● **What you have to do**:
Take every line from the entries below that includes the word "dome" and copy it.

** Entries shown follows **

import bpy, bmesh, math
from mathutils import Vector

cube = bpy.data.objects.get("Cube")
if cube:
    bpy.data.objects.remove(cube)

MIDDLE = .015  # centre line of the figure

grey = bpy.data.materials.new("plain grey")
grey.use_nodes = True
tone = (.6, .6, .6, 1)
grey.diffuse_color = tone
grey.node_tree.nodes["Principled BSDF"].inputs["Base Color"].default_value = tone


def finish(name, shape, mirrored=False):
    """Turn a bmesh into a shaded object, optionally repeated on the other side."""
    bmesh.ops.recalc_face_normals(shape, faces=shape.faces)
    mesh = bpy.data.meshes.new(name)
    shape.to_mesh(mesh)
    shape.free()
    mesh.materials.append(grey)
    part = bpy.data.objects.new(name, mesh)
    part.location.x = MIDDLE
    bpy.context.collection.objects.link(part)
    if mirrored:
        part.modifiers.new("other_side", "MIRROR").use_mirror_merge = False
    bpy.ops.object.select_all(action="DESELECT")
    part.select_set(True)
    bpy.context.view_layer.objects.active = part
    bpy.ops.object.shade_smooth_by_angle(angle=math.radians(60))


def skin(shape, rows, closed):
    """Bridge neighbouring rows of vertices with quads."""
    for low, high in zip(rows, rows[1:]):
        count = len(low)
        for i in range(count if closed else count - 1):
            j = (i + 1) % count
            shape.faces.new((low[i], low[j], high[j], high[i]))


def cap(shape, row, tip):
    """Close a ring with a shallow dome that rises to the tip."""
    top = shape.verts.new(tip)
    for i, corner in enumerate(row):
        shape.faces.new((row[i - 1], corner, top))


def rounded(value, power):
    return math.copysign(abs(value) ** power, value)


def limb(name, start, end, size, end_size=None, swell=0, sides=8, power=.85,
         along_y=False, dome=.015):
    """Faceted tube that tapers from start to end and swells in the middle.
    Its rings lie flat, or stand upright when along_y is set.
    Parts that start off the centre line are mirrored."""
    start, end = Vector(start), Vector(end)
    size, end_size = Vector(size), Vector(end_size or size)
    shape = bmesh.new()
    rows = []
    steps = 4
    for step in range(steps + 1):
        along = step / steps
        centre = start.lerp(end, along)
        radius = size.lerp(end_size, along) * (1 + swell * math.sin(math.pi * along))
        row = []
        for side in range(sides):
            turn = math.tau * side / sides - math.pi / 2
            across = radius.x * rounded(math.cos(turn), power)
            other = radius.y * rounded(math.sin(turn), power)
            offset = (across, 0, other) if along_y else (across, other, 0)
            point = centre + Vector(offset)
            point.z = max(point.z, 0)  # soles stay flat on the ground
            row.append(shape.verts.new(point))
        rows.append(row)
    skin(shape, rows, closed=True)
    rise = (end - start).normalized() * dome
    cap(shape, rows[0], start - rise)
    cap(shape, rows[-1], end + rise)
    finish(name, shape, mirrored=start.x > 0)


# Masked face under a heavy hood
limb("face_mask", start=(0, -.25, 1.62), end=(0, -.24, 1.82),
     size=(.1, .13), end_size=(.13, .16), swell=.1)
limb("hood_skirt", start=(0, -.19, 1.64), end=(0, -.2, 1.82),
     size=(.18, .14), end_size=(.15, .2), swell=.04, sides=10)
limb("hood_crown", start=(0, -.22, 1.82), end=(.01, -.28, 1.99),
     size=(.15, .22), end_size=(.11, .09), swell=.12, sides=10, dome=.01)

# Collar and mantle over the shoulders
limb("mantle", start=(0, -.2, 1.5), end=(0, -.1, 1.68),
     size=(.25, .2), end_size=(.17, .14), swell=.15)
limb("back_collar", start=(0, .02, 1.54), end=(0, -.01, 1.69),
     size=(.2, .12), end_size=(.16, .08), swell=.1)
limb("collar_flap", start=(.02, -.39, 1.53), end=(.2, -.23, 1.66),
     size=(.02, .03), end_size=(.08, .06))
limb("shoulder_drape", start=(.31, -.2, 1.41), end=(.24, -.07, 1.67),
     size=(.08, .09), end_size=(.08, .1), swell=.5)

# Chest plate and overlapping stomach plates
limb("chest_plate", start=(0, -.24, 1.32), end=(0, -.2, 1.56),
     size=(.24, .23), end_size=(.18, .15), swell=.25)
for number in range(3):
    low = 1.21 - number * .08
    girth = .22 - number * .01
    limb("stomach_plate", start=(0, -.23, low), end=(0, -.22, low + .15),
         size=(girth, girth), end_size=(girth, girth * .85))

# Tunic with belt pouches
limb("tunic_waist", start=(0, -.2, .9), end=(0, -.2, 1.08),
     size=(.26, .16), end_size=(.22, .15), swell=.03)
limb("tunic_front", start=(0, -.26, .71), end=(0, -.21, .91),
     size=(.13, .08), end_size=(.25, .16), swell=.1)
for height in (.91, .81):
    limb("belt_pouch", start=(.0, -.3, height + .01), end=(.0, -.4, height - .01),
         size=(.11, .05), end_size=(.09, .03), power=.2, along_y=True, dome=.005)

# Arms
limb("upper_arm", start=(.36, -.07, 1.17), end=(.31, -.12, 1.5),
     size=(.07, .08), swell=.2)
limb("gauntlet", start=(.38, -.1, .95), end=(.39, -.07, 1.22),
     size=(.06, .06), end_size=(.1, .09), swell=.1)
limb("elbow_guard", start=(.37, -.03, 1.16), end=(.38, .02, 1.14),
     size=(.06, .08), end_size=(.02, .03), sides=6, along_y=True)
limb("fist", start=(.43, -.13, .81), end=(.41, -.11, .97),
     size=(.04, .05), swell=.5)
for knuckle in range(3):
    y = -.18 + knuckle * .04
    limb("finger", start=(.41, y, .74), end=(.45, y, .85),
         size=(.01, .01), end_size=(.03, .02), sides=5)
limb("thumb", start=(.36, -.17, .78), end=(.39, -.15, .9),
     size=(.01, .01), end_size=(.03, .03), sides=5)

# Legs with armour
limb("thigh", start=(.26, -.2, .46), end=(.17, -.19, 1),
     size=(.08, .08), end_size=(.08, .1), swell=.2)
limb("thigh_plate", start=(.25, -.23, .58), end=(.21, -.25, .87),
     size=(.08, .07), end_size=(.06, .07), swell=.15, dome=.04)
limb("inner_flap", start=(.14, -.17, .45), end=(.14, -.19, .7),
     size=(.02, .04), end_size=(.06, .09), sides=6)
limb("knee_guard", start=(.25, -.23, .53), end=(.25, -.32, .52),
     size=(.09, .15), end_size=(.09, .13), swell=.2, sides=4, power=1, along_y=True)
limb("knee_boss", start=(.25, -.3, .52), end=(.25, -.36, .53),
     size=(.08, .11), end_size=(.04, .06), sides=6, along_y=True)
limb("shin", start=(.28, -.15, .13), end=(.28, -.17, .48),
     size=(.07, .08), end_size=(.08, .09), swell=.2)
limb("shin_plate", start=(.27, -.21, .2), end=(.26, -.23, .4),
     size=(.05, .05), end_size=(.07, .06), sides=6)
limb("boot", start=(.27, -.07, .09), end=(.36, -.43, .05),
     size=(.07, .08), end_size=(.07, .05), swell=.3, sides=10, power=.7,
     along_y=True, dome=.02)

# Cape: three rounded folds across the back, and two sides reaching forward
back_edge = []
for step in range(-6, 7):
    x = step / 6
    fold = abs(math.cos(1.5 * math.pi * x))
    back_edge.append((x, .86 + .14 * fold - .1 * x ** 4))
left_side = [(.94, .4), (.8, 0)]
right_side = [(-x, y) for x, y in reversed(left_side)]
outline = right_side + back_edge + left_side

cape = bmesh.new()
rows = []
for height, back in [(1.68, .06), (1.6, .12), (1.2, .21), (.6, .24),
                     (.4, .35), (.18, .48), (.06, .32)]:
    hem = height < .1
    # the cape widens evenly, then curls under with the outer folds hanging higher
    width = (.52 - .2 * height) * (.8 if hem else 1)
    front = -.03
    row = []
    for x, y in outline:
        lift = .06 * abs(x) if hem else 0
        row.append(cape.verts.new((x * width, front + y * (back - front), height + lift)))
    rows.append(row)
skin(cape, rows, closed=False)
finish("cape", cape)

** End of Entries shown **

● **Answer for the task**:
    """Close a ring with a shallow dome that rises to the tip."""
         along_y=False, dome=.015):
    rise = (end - start).normalized() * dome
     size=(.15, .22), end_size=(.11, .09), swell=.12, sides=10, dome=.01)
         size=(.11, .05), end_size=(.09, .03), power=.2, along_y=True, dome=.005)
     size=(.08, .07), end_size=(.06, .07), swell=.15, dome=.04)
     along_y=True, dome=.02)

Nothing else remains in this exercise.